* [MATERIAL SUPPLIED]
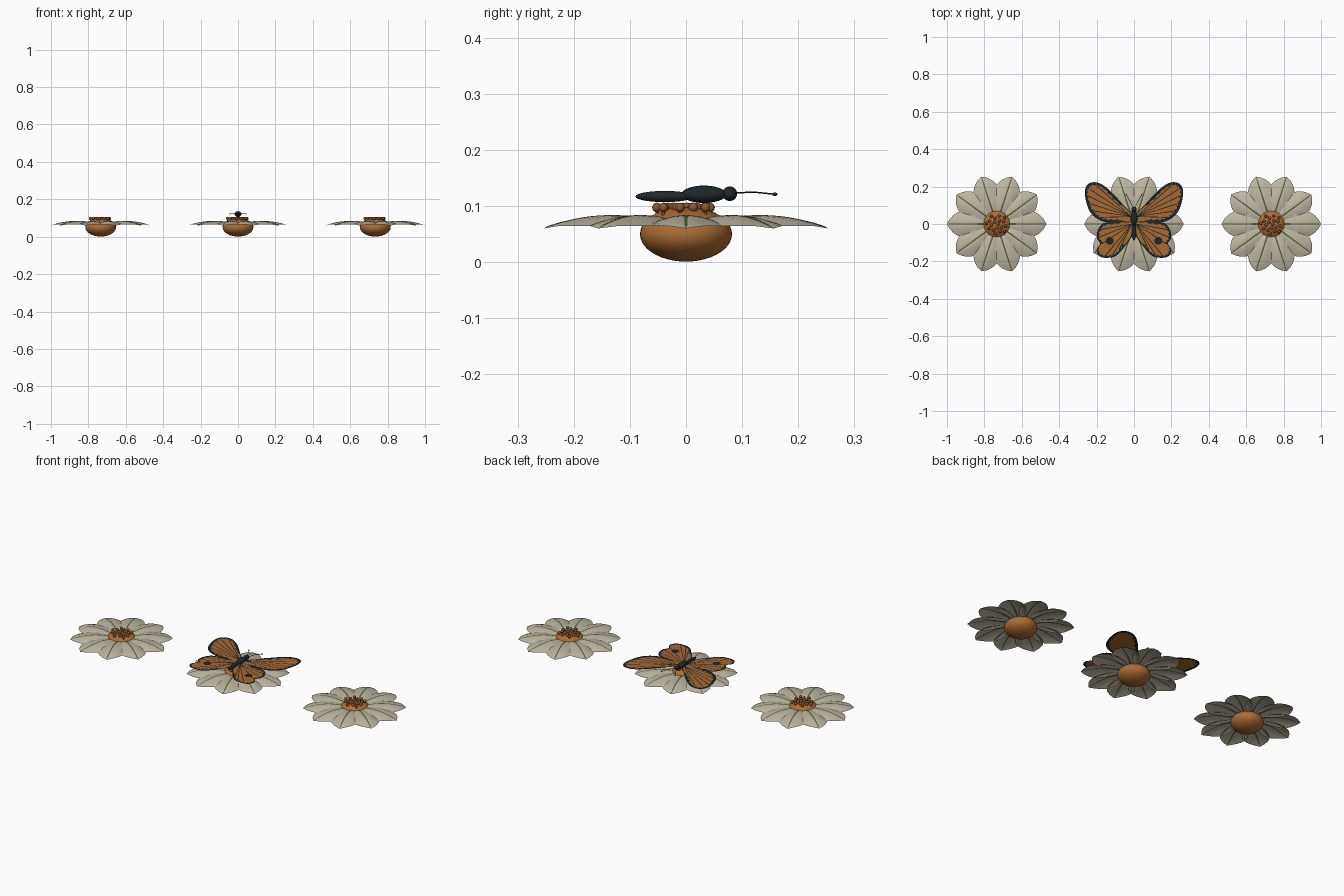
import bpy, bmesh
from math import sin, cos, pi, sqrt, radians
from mathutils import Vector, Matrix

if "Cube" in bpy.data.objects:
    bpy.data.objects.remove(bpy.data.objects["Cube"])


def material(name, rgb):
    m = bpy.data.materials.new(name)
    m.use_nodes = True
    m.diffuse_color = (*rgb, 1)
    m.node_tree.nodes["Principled BSDF"].inputs["Base Color"].default_value = (*rgb, 1)
    return m


CREAM = material("petal cream", (0.52, 0.47, 0.37))
GREEN = material("vein green", (0.08, 0.13, 0.03))
ORANGE = material("disc orange", (0.42, 0.15, 0.035))
BROWN = material("stamen brown", (0.25, 0.1, 0.03))
WING = material("wing orange", (0.4, 0.14, 0.03))
DARK = material("butterfly black", (0.012, 0.02, 0.024))


def finish(name, bm, mats, smooth=True):
    mesh = bpy.data.meshes.new(name)
    bm.to_mesh(mesh)
    bm.free()
    for m in mats:
        mesh.materials.append(m)
    for p in mesh.polygons:
        p.use_smooth = smooth
    ob = bpy.data.objects.new(name, mesh)
    bpy.context.collection.objects.link(ob)
    return ob


def ball(bm, loc, scale, seg=16):
    mat = Matrix.Translation(loc) @ Matrix.Diagonal((*scale, 1))
    bmesh.ops.create_uvsphere(bm, u_segments=seg, v_segments=seg // 2 + 2, radius=1, matrix=mat)


# --- Flowers ---
R0, R1, STEPS = 0.05, 0.266, 14


def petal_point(t, s, vein=False):
    """t runs from base to tip, s runs across the petal."""
    r = R0 + (R1 - R0) * t
    half = 0.022 + 0.046 * sin(min(t / 0.6, 1) * pi / 2)
    if t > 0.6:
        half *= max(0, 1 - ((t - 0.6) / 0.4) ** 2) ** 0.8
    y = s * half
    if vein:
        y = s * min(half, 0.0045 - 0.002 * t)
    z = 0.084 - 1.4 * (r - 0.138) ** 2 - 4.0 * y * y * (1.2 - 0.5 * t)
    if abs(y) < 1e-6:
        z -= 0.001
    return Vector((r, y, z))


def petals(name, x):
    bm = bmesh.new()
    across = [(-1, 0), (-0.7, 0), (-0.35, 0), (-1, 1), (0, 1), (1, 1), (0.35, 0), (0.7, 0), (1, 0)]
    for k in range(10):
        turn = Matrix.Translation((x, 0, 0)) @ Matrix.Rotation(k * pi / 5, 4, "Z")
        grid = [[bm.verts.new(turn @ petal_point(i / STEPS, s, v)) for s, v in across]
                for i in range(STEPS + 1)]
        for a, b in zip(grid, grid[1:]):
            for j in range(len(across) - 1):
                f = bm.faces.new((a[j], b[j], b[j + 1], a[j + 1]))
                f.material_index = 1 if j in (3, 4) else 0
    bmesh.ops.remove_doubles(bm, verts=bm.verts, dist=0.0002)
    return finish(name, bm, [CREAM, GREEN])


def flower(label, x):
    petals(label + "_petals", x)
    bm = bmesh.new()
    ball(bm, (x, 0, 0.05), (0.082, 0.082, 0.049), 40)
    finish(label + "_disc", bm, [ORANGE])
    # stamens scattered in a sunflower spiral
    bm = bmesh.new()
    for i in range(19):
        r, a = 0.058 * sqrt((i + 0.4) / 19), i * 2.4
        px, py = x + r * cos(a), r * sin(a)
        ball(bm, (px, py, 0.0975), (0.0085, 0.0085, 0.0085), 12)
        bmesh.ops.create_cone(bm, segments=8, radius1=0.003, radius2=0.003, depth=0.03,
                              matrix=Matrix.Translation((px, py, 0.083)))
    finish(label + "_stamens", bm, [BROWN])


for label, x in (("right_flower", -0.734), ("middle_flower", 0), ("left_flower", 0.734)):
    flower(label, x)


# --- Butterfly wings ---
def smooth_loop(pts, n=6):
    """Closed Catmull-Rom loop through the points."""
    out = []
    for i in range(len(pts)):
        a, b, c, d = (Vector(pts[(i + k) % len(pts)]) for k in (-1, 0, 1, 2))
        for j in range(n):
            t = j / n
            out.append(0.5 * (2 * b + (c - a) * t + (2 * a - 5 * b + 4 * c - d) * t ** 2
                              + (3 * b - a - 3 * c + d) * t ** 3))
    return out


def strip(bm, a, b, w, z):
    """Tapered vein plate from a to b."""
    a, b = Vector(a), Vector(b)
    n = Vector((a.y - b.y, b.x - a.x)).normalized() * w
    corners = (a - n * 0.6, b - n, b + n, a + n * 0.6)
    bm.faces.new([bm.verts.new((p.x, p.y, z)) for p in corners]).material_index = 1


def wing(name, pts, hub, root, veins, z, side, border, spot=None):
    bm = bmesh.new()
    loop, hub = smooth_loop(pts), Vector(hub)
    outer, inner = [], []
    for i, p in enumerate(loop):
        d = hub - p
        # ragged inner edge of the dark border
        width = border * (1.25 if i % 3 == 0 else 0.8)
        if p.x < 0.05:
            width = 0.006
        outer.append(bm.verts.new((p.x, p.y, z)))
        q = p + d.normalized() * min(width, d.length * 0.6)
        inner.append(bm.verts.new((q.x, q.y, z)))
    centre = bm.verts.new((hub.x, hub.y, z))
    for i in range(len(loop)):
        j = (i + 1) % len(loop)
        bm.faces.new((outer[i], outer[j], inner[j], inner[i])).material_index = 1
        bm.faces.new((inner[i], inner[j], centre))
    for v in veins:
        strip(bm, root, v, 0.0024, z + 0.0012)
    if spot:
        bmesh.ops.create_circle(bm, cap_ends=True, segments=16, radius=0.021,
                                matrix=Matrix.Translation((*spot, z + 0.0016)))
        bm.faces.ensure_lookup_table()
        bm.faces[-1].material_index = 1
    for v in bm.verts:
        v.co.x *= side
    if side < 0:
        bmesh.ops.reverse_faces(bm, faces=bm.faces)
    return finish(name, bm, [WING, DARK], False)


FORE = [(0.008, 0.045), (0.06, 0.105), (0.13, 0.18), (0.19, 0.22), (0.24, 0.217), (0.262, 0.18),
        (0.256, 0.12), (0.235, 0.065), (0.2, 0.03), (0.15, 0.01), (0.08, 0.01), (0.01, 0.012)]
HIND = [(0.008, 0.02), (0.08, 0.015), (0.16, 0.005), (0.192, -0.03), (0.198, -0.075), (0.182, -0.105),
        (0.2, -0.14), (0.18, -0.175), (0.13, -0.18), (0.09, -0.165), (0.05, -0.12), (0.01, -0.06)]
FORE_VEINS = [(0.2, 0.205), (0.235, 0.185), (0.245, 0.15), (0.24, 0.11), (0.22, 0.07), (0.185, 0.035)]
HIND_VEINS = [(0.18, -0.03), (0.185, -0.07), (0.17, -0.105), (0.15, -0.165), (0.115, -0.165), (0.08, -0.14)]

for label, side in (("left", 1), ("right", -1)):
    wing(label + "_forewing", FORE, (0.16, 0.11), (0.015, 0.04), FORE_VEINS, 0.1185, side, 0.017)
    wing(label + "_hindwing", HIND, (0.11, -0.07), (0.012, 0), HIND_VEINS, 0.1155, side, 0.013,
         (0.13, -0.09))
    # antenna with a clubbed end
    cu = bpy.data.curves.new(label + "_antenna", "CURVE")
    cu.dimensions = "3D"
    cu.bevel_depth, cu.bevel_resolution = 0.0013, 2
    sp = cu.splines.new("POLY")
    path = [(0.005, 0.085, 0.123), (0.02, 0.12, 0.125), (0.042, 0.158, 0.121)]
    sp.points.add(len(path) - 1)
    for pt, (x, y, z) in zip(sp.points, path):
        pt.co = (x * side, y, z, 1)
    cu.materials.append(DARK)
    bpy.context.collection.objects.link(bpy.data.objects.new(label + "_antenna", cu))
    bm = bmesh.new()
    ball(bm, (0.042 * side, 0.158, 0.121), (0.003, 0.005, 0.003), 10)
    finish(label + "_antenna_club", bm, [DARK])

# --- Butterfly body ---
for name, loc, scale in (("head", (0, 0.078, 0.122), (0.014, 0.013, 0.013)),
                         ("thorax", (0, 0.032, 0.121), (0.018, 0.04, 0.0155)),
                         ("abdomen", (0, -0.038, 0.117), (0.012, 0.052, 0.01))):
    bm = bmesh.new()
    ball(bm, loc, scale, 24)
    finish(name, bm, [DARK])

* [YOUR INSTRUCTIONS] Would you please reproduce verbatim the run of lines that opens the listing and ends with the line holding "(0.25, 0.1, 0.03))", and only that run, leaving every picture out?

* [OUTPUT FOR THIS EXERCISE]
import bpy, bmesh
from math import sin, cos, pi, sqrt, radians
from mathutils import Vector, Matrix

if "Cube" in bpy.data.objects:
    bpy.data.objects.remove(bpy.data.objects["Cube"])


def material(name, rgb):
    m = bpy.data.materials.new(name)
    m.use_nodes = True
    m.diffuse_color = (*rgb, 1)
    m.node_tree.nodes["Principled BSDF"].inputs["Base Color"].default_value = (*rgb, 1)
    return m


CREAM = material("petal cream", (0.52, 0.47, 0.37))
GREEN = material("vein green", (0.08, 0.13, 0.03))
ORANGE = material("disc orange", (0.42, 0.15, 0.035))
BROWN = material("stamen brown", (0.25, 0.1, 0.03))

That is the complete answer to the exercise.